***** Exercise inputs *****
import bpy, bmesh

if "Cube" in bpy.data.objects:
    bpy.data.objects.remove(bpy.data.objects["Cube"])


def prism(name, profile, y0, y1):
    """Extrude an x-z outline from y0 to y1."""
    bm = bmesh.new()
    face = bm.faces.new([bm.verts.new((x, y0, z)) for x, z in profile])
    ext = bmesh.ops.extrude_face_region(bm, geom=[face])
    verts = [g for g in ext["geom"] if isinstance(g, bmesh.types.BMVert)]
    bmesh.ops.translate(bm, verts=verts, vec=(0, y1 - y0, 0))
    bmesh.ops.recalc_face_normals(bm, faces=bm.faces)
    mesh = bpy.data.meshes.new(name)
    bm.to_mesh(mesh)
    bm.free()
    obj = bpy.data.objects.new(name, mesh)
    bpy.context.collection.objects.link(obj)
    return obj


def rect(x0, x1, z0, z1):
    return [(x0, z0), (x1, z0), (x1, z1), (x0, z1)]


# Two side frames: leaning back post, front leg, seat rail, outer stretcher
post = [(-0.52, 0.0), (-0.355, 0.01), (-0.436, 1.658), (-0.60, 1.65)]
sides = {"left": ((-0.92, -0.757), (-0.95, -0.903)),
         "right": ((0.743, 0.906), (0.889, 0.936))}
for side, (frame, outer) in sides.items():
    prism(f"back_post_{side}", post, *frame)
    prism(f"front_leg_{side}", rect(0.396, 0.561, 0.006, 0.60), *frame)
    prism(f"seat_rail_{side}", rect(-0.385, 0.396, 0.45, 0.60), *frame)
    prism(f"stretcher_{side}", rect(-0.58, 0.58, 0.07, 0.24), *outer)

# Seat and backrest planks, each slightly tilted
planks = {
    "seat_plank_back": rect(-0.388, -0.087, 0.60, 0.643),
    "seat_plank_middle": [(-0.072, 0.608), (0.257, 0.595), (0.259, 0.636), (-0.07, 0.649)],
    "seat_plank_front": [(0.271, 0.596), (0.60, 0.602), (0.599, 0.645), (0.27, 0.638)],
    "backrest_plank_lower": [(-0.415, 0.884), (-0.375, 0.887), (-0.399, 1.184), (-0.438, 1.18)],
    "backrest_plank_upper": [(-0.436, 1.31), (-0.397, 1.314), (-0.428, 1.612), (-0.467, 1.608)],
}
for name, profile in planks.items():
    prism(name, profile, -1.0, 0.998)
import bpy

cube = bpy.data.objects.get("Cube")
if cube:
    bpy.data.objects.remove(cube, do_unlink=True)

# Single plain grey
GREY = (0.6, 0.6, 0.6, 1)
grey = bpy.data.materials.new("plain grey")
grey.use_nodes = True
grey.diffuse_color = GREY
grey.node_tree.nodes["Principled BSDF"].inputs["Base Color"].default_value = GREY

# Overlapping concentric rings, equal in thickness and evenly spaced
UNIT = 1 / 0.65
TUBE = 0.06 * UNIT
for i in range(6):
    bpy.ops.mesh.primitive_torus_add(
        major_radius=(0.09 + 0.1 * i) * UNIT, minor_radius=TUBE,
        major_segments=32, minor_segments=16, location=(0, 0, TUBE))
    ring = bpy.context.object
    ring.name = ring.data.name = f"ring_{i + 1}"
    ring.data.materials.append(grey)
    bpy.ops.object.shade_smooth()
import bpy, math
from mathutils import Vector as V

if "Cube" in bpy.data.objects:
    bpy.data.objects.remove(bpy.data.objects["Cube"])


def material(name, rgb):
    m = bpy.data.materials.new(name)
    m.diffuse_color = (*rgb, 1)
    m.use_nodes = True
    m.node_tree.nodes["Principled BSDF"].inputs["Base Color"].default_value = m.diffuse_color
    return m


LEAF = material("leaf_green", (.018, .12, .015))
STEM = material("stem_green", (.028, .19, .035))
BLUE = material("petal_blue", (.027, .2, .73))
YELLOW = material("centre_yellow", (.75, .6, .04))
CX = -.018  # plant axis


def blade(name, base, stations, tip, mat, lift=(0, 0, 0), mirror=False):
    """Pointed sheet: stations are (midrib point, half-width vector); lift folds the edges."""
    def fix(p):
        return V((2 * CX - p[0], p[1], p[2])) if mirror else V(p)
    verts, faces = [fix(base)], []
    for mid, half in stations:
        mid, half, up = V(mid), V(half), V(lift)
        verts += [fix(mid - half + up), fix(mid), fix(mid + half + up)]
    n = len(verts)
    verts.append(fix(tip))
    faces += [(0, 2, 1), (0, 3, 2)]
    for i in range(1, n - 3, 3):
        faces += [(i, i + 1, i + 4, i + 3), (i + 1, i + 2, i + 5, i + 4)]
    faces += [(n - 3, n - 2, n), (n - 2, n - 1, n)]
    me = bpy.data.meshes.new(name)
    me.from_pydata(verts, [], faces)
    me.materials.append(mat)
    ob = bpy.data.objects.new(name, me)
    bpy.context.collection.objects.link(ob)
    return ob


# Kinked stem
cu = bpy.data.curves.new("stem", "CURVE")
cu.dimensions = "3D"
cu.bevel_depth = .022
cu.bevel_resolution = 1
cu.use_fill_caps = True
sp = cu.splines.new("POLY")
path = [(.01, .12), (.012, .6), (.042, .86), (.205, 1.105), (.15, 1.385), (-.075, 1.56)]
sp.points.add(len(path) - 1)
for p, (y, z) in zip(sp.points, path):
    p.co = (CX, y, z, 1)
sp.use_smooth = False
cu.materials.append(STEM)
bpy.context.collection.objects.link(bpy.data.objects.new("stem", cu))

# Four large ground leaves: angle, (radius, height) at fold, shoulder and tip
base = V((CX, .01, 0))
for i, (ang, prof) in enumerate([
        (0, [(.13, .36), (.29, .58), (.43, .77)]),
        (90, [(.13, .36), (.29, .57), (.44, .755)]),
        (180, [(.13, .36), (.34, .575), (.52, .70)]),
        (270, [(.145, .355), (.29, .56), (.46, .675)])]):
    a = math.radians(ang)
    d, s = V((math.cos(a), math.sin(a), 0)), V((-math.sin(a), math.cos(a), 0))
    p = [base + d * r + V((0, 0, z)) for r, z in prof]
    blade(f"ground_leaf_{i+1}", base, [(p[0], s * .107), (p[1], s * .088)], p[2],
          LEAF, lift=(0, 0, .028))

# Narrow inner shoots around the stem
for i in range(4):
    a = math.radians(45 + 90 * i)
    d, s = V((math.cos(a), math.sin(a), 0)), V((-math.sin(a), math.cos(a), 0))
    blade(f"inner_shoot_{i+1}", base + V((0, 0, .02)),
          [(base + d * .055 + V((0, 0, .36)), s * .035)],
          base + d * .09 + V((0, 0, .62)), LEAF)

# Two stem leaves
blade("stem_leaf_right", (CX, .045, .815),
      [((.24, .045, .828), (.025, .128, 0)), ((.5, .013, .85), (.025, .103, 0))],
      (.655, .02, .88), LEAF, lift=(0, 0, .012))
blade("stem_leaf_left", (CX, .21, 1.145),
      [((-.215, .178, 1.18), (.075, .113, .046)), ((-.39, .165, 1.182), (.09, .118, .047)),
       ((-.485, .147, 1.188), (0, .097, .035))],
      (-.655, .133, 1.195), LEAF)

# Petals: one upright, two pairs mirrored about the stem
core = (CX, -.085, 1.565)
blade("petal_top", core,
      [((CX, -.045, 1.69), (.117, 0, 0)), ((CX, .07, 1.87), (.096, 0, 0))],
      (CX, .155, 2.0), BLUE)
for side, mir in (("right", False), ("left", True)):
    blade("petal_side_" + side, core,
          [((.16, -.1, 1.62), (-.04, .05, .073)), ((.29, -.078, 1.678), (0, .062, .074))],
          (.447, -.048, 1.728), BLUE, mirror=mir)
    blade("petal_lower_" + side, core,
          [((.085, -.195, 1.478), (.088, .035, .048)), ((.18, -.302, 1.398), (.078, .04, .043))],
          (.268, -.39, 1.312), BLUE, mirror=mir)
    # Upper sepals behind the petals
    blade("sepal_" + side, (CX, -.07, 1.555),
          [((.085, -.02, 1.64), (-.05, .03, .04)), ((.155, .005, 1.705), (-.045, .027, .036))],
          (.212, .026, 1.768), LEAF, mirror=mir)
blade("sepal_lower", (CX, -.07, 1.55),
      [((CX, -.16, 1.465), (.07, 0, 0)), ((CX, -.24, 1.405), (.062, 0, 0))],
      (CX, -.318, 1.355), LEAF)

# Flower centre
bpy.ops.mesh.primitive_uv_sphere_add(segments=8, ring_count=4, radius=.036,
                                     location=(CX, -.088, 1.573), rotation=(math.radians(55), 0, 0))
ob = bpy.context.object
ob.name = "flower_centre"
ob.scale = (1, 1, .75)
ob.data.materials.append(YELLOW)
*****
* Exercise directions
Can you write out the lines above, from the first one through the one containing "ext = bmesh.ops.extrude_face_region(bm, geom=[face])", exactly as they appear and nothing more?

* Final answer
import bpy, bmesh

if "Cube" in bpy.data.objects:
    bpy.data.objects.remove(bpy.data.objects["Cube"])


def prism(name, profile, y0, y1):
    """Extrude an x-z outline from y0 to y1."""
    bm = bmesh.new()
    face = bm.faces.new([bm.verts.new((x, y0, z)) for x, z in profile])
    ext = bmesh.ops.extrude_face_region(bm, geom=[face])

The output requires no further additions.